If I was to ask you to name the first man in space, I’m sure you’d know it was Yuri Gagarin.
The first American? Well that was Alan Shepherd, who would later drive a golf ball (as he put it) “miles and miles and miles” from the surface of the Moon as Commander of the Apollo XIV mission.
But what about the second American? There’s a clue in the title
of the blog...
Well if you weren’t sure, the gentleman in the picture is USAF pilot turned original Mercury astronaut Virgin “Gus” Grissom who, along with four of his fellow pioneers would become immortalised in the names of Thunderbirds’ Tracy brothers from International Rescue...
Before I embarked on finding out and writing about two of Hollywood’s most beautiful peroxide blondes, Gus Grissom was the subject of my first attempt at an internet researched biography.
Grissom’s life was relatively short, but remarkable nonetheless... yet in some quarters, his reputation was forever tarnished when his historic 1961 suborbital flight aboard Liberty Bell 7 ended with the astronaut having to be plucked from the ocean after the hatch seal blew and the craft sank...

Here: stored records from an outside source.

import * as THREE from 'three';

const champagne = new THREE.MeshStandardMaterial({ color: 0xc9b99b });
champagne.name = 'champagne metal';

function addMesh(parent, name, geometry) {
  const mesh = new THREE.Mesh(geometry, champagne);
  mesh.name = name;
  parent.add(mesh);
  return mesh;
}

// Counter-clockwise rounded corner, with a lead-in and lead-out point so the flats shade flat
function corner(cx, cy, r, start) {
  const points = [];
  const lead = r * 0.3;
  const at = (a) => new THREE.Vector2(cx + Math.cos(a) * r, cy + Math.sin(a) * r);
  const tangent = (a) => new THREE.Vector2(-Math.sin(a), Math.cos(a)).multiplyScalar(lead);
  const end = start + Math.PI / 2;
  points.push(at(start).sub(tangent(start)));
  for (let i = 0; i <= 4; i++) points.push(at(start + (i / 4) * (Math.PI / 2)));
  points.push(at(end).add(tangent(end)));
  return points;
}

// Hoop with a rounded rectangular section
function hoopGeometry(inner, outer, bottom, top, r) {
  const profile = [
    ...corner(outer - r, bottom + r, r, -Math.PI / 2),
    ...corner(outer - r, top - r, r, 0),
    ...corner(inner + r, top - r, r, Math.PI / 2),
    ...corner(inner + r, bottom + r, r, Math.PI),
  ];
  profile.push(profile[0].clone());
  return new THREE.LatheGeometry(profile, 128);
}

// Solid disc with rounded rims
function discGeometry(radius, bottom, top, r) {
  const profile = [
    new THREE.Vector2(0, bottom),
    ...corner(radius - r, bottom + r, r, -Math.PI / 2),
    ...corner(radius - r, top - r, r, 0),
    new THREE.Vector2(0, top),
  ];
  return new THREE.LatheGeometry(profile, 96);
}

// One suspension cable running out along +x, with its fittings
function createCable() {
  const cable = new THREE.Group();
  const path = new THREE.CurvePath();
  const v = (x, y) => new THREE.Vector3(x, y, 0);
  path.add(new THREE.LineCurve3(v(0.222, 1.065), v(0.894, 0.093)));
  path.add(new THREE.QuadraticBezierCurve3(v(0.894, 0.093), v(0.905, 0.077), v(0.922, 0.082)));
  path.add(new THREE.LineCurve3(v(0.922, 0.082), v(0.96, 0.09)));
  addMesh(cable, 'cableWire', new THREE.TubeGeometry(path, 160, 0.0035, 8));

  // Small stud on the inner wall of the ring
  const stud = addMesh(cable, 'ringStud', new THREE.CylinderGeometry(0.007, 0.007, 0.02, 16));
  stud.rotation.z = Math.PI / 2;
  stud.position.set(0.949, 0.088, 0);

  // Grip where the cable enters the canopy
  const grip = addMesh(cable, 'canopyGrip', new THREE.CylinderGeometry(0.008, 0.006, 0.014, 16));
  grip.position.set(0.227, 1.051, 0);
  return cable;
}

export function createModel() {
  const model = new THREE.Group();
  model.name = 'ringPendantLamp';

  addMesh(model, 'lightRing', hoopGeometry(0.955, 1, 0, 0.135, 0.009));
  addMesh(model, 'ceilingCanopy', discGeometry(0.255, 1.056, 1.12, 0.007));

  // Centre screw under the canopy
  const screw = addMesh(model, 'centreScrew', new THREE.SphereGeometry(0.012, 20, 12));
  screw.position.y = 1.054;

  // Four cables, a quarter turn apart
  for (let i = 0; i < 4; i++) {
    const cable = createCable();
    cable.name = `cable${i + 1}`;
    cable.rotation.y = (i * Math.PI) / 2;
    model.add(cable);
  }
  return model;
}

There was never any conclusive proof that Grissom had caused the bolts to fire (which blew open the hatch) – even inadvertently. In fact, there is compelling evidence to the contrary, but the stigma proved difficult to shake off...
However, NASA’s faith in Grissom was displayed when he became the first man to fly in space twice as command pilot of Gemini III in 1965. Almost comically, the diminutive Grissom had been involved in the cockpit design and the first three craft were built around Grissom... only to find that 14 of the 16 NASA astronauts couldn’t actually fit inside the cockpit!!

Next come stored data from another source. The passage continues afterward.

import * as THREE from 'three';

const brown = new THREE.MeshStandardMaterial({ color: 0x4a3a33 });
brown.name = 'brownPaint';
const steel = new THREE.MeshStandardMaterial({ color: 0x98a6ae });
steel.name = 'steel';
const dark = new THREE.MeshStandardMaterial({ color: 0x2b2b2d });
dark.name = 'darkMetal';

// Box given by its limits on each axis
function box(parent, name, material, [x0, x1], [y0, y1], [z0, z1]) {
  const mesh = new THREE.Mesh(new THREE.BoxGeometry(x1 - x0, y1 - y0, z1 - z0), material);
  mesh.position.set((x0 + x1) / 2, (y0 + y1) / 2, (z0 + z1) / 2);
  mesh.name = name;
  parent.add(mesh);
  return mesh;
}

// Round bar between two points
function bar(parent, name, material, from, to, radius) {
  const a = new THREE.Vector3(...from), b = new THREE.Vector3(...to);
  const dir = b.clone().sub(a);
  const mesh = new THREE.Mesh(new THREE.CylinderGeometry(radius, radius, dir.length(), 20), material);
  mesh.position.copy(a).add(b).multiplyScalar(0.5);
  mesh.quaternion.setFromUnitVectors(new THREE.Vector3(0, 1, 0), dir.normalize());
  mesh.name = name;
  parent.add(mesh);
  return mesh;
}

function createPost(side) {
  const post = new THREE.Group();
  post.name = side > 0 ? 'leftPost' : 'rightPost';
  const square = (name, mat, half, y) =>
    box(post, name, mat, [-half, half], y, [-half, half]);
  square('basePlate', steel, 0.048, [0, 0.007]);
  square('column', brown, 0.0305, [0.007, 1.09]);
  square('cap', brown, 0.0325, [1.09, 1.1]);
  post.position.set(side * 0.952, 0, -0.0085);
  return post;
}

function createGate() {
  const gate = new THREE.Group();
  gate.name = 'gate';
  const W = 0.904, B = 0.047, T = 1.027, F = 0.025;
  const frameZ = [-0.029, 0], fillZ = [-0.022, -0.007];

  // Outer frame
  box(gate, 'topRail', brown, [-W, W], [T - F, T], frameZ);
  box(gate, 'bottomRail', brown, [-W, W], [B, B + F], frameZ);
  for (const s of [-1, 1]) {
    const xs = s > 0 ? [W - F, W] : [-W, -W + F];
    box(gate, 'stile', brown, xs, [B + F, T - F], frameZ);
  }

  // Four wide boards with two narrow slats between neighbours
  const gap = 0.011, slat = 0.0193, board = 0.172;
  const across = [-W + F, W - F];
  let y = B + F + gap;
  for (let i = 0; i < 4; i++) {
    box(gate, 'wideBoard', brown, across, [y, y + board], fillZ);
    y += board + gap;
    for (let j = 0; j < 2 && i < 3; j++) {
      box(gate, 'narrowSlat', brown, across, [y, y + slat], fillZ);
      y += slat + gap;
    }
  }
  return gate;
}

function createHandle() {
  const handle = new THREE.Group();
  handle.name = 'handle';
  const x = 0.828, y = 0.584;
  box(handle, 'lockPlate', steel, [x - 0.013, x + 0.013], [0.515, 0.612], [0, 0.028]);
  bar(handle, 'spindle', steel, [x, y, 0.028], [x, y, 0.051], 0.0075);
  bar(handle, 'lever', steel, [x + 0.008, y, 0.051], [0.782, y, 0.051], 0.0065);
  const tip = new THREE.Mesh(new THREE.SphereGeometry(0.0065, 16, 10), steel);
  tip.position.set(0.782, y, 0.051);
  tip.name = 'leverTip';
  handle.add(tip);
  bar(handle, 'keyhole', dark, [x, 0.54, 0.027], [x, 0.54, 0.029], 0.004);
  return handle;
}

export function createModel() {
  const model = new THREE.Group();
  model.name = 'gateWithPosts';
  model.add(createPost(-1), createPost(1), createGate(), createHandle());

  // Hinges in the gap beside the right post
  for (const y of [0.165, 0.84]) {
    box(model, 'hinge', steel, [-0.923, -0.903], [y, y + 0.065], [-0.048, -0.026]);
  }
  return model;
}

Grissom’s life was to end in tragic and controversial circumstances in the Apollo I launchpad fire in January 1967. I have decided to reissue the book, which will be re-titled Never Without a Wave in the hope that a few people might be interested in learning just a little bit about the man, his life and his tragic demise...
Virgil Ivan“Gus” Grissom (1926-1967)
All my own work... almost.